§ **Problem description**: Somewhere below is a line with "verts[p] = bm.verts.new([k" and, later, a line with "ob = bpy.data.objects.new(name, me)"; repeat those two lines and all the lines between them, exactly as they are.

§ **Task inputs**:
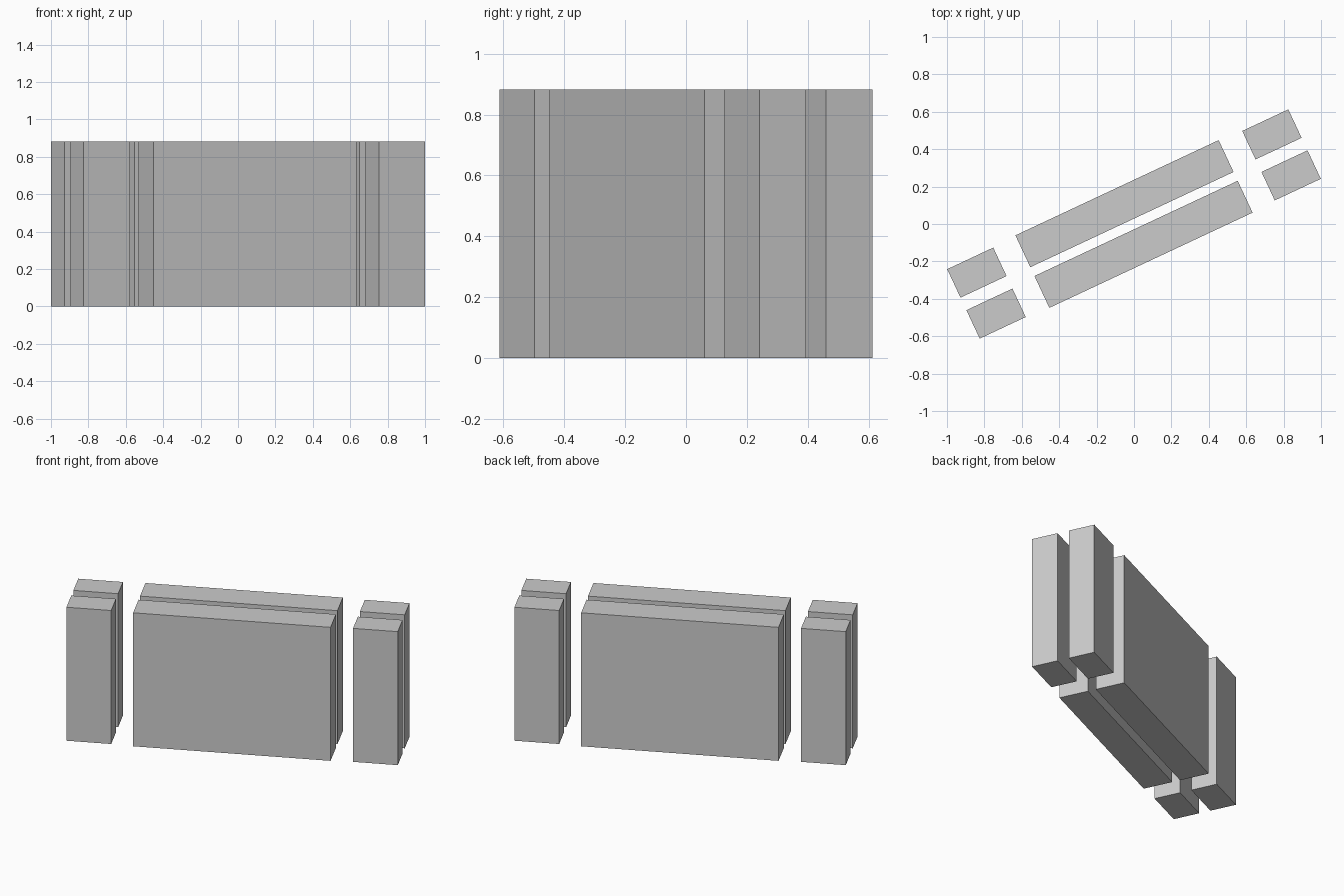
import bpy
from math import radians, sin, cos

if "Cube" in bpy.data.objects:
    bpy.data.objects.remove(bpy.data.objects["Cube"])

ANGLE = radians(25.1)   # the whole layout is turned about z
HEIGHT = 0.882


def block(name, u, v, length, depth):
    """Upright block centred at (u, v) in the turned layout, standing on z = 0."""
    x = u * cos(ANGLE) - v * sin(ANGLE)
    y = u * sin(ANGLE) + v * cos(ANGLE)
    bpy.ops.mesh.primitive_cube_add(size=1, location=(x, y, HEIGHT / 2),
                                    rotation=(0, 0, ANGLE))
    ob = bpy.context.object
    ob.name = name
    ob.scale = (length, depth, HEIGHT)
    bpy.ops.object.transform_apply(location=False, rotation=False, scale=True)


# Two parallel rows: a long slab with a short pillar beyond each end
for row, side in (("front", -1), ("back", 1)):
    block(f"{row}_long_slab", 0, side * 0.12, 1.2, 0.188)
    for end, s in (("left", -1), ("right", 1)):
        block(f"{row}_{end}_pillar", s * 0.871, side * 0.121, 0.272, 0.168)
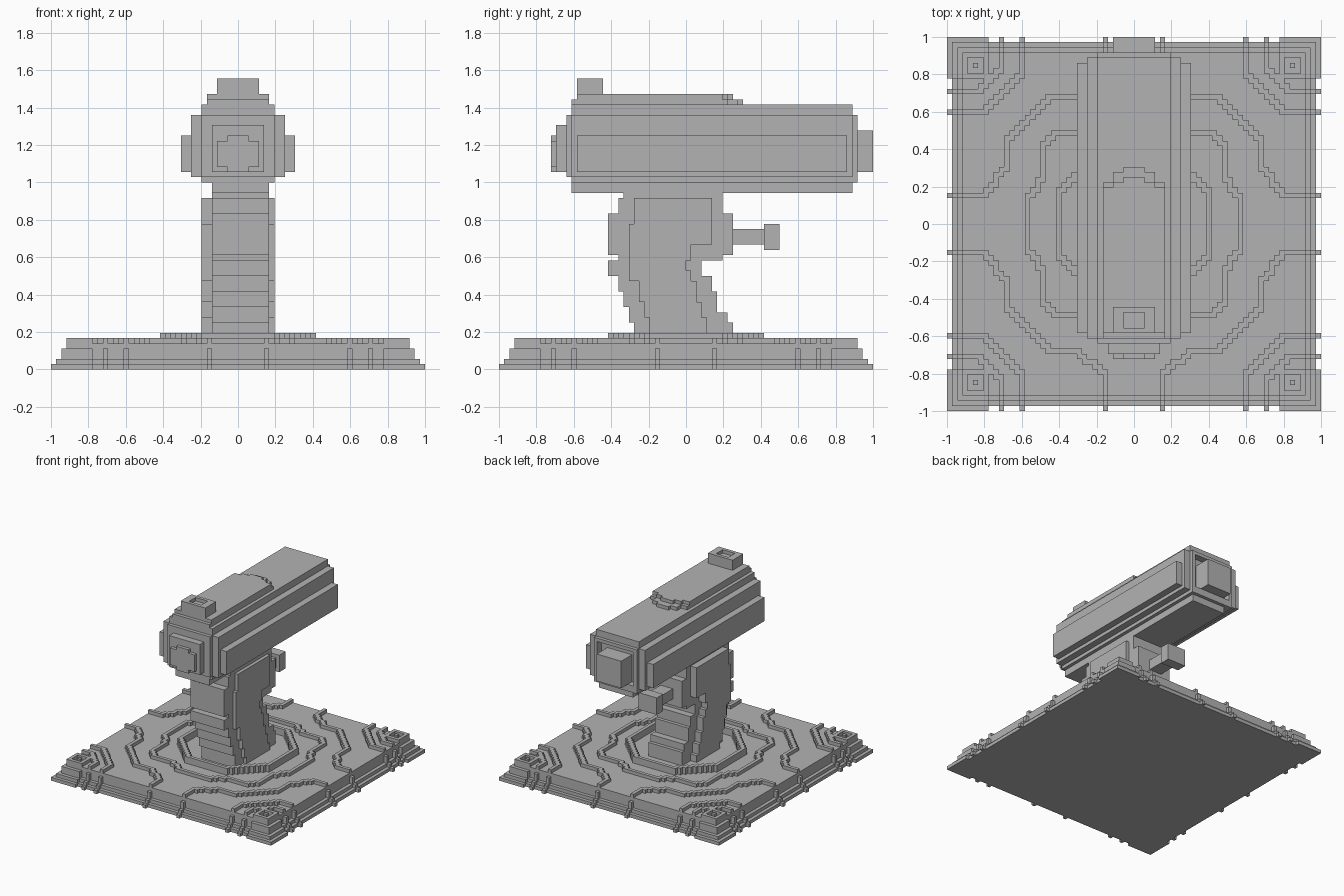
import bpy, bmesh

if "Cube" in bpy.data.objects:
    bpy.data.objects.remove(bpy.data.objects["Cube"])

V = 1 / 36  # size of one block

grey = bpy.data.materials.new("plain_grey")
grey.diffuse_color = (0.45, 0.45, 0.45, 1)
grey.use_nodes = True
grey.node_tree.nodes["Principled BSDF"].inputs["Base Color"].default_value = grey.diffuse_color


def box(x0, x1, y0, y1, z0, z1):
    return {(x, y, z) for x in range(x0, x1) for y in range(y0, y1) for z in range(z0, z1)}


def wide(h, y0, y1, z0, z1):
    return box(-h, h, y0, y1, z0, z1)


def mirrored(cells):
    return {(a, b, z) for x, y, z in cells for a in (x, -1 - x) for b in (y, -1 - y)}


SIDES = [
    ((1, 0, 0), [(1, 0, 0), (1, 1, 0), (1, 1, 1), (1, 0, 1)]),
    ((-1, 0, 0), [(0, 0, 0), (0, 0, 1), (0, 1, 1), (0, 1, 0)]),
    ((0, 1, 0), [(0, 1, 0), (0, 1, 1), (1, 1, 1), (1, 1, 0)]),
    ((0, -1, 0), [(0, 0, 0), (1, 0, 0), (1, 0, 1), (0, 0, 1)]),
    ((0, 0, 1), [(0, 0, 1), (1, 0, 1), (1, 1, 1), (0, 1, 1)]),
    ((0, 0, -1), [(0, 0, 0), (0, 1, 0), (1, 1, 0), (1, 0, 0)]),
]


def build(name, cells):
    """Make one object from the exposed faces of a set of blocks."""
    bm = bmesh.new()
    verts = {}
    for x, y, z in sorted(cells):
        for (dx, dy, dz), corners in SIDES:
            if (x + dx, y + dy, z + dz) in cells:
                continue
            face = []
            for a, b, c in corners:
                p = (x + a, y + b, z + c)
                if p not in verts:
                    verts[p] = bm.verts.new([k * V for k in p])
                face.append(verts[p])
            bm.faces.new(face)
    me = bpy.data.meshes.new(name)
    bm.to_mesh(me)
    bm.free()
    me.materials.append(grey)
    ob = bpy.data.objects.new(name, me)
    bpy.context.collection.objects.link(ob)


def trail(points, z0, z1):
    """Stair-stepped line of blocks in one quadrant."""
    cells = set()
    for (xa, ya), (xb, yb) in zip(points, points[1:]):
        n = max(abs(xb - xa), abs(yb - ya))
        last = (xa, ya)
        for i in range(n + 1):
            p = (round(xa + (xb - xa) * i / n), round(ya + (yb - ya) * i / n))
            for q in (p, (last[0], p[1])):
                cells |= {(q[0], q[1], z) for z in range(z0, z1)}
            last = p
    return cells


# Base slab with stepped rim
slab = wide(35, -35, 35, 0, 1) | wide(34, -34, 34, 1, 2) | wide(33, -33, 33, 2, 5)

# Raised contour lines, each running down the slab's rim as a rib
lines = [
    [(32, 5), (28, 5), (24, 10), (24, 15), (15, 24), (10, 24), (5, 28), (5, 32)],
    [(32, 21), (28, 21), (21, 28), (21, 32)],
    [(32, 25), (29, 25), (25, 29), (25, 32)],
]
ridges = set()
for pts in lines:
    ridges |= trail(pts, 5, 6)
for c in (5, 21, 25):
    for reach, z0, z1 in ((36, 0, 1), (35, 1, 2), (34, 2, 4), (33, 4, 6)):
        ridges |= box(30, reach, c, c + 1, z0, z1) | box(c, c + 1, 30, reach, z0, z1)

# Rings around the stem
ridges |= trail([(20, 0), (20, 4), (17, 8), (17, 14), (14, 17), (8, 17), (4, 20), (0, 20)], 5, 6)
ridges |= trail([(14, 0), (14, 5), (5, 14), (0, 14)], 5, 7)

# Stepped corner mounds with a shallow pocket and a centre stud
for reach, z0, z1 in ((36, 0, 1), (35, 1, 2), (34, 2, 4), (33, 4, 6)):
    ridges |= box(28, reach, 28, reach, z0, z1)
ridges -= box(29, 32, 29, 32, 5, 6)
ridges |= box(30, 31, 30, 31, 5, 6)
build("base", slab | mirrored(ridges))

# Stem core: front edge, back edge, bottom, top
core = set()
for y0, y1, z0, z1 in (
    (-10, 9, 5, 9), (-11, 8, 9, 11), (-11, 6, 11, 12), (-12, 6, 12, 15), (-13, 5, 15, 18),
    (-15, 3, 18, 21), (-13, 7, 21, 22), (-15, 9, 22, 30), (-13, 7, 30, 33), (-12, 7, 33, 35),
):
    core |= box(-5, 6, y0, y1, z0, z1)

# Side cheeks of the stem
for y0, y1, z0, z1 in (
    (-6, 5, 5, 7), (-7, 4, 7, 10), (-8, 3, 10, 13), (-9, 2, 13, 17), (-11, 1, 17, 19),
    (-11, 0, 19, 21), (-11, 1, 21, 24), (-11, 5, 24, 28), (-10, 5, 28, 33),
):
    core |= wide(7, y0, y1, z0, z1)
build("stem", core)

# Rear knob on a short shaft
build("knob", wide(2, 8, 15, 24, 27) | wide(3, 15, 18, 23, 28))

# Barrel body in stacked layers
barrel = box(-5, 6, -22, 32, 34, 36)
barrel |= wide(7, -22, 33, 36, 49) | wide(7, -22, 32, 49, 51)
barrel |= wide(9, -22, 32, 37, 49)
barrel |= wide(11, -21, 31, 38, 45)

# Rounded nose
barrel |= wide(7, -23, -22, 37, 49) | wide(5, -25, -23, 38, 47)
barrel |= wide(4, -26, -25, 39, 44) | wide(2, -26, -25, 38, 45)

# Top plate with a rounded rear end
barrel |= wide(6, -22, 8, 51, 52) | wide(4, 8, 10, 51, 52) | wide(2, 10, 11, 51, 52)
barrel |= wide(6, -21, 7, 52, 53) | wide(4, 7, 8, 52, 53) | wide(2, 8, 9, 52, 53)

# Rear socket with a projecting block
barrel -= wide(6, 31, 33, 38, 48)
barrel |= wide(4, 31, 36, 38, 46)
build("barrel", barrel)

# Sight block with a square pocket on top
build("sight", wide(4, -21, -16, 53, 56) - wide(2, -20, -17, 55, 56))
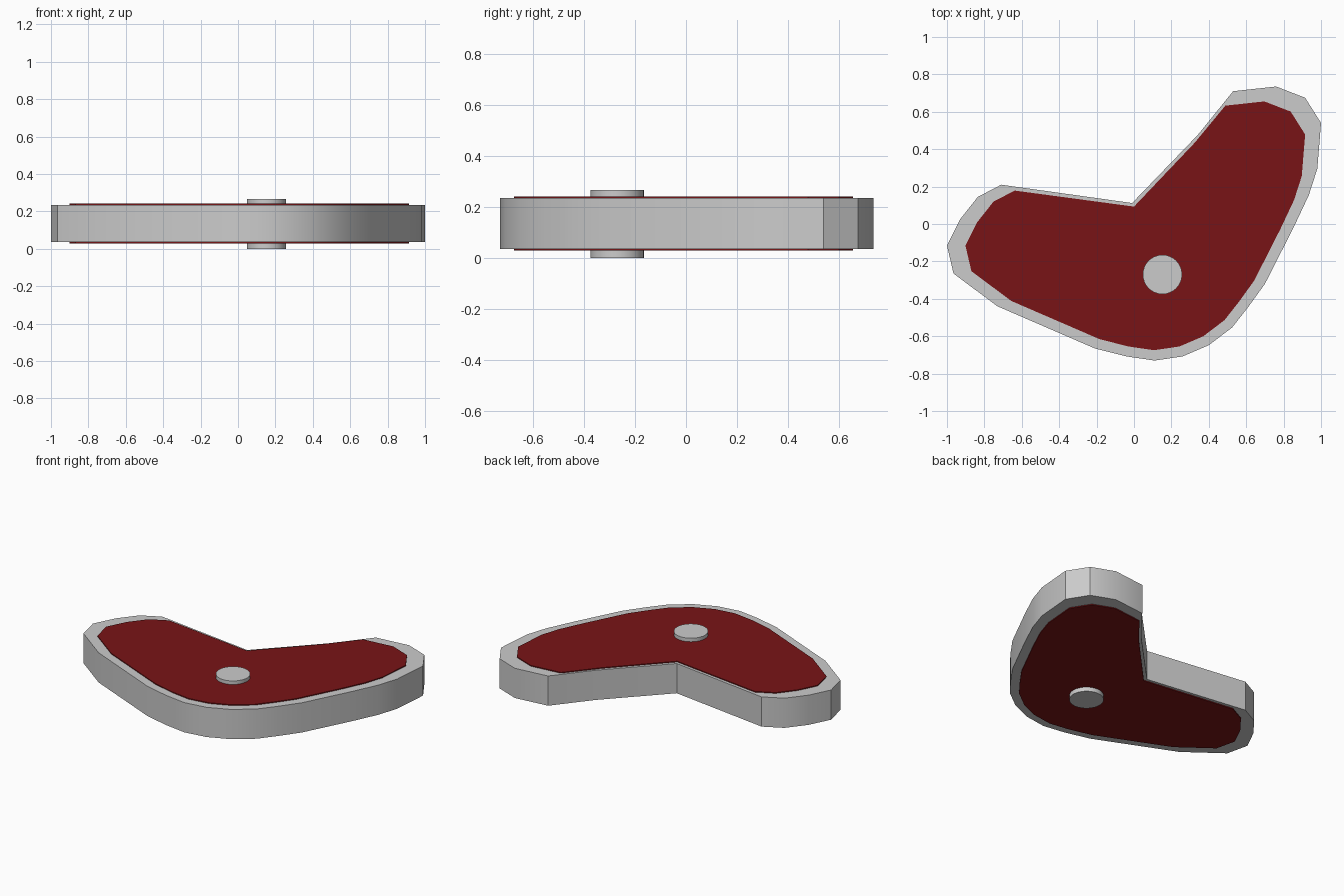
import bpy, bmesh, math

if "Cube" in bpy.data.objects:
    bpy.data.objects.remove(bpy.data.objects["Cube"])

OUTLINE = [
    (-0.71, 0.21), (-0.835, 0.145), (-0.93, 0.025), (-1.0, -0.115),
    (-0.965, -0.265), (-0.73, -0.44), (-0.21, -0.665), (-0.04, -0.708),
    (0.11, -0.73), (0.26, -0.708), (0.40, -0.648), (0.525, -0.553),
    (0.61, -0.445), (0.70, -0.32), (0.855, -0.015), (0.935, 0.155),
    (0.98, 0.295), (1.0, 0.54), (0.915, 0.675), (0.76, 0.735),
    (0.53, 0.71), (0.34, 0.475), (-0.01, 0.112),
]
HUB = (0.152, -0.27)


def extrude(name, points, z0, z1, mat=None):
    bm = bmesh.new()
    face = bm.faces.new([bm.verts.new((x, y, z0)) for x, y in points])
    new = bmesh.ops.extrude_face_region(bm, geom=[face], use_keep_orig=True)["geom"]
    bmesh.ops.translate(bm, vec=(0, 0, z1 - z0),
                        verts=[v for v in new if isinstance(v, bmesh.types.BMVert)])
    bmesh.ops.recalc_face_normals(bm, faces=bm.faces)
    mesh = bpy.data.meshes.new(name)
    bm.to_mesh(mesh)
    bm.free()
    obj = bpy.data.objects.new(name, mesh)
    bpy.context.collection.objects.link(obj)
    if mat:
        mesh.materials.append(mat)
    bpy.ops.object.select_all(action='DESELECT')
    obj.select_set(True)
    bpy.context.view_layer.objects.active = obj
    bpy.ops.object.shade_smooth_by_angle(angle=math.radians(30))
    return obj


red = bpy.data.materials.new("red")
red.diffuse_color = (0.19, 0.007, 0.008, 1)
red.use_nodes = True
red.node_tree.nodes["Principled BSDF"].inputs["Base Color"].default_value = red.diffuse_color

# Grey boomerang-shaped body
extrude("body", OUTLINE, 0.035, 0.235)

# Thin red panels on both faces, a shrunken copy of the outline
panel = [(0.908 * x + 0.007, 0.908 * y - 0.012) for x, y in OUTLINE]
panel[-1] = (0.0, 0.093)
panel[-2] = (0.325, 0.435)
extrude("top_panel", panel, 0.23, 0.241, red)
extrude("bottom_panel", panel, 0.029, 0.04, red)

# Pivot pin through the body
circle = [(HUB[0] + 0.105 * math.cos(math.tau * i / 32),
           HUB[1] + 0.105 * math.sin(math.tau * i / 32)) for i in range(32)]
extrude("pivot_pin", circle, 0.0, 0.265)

§ **Exercise solution**:
                    verts[p] = bm.verts.new([k * V for k in p])
                face.append(verts[p])
            bm.faces.new(face)
    me = bpy.data.meshes.new(name)
    bm.to_mesh(me)
    bm.free()
    me.materials.append(grey)
    ob = bpy.data.objects.new(name, me)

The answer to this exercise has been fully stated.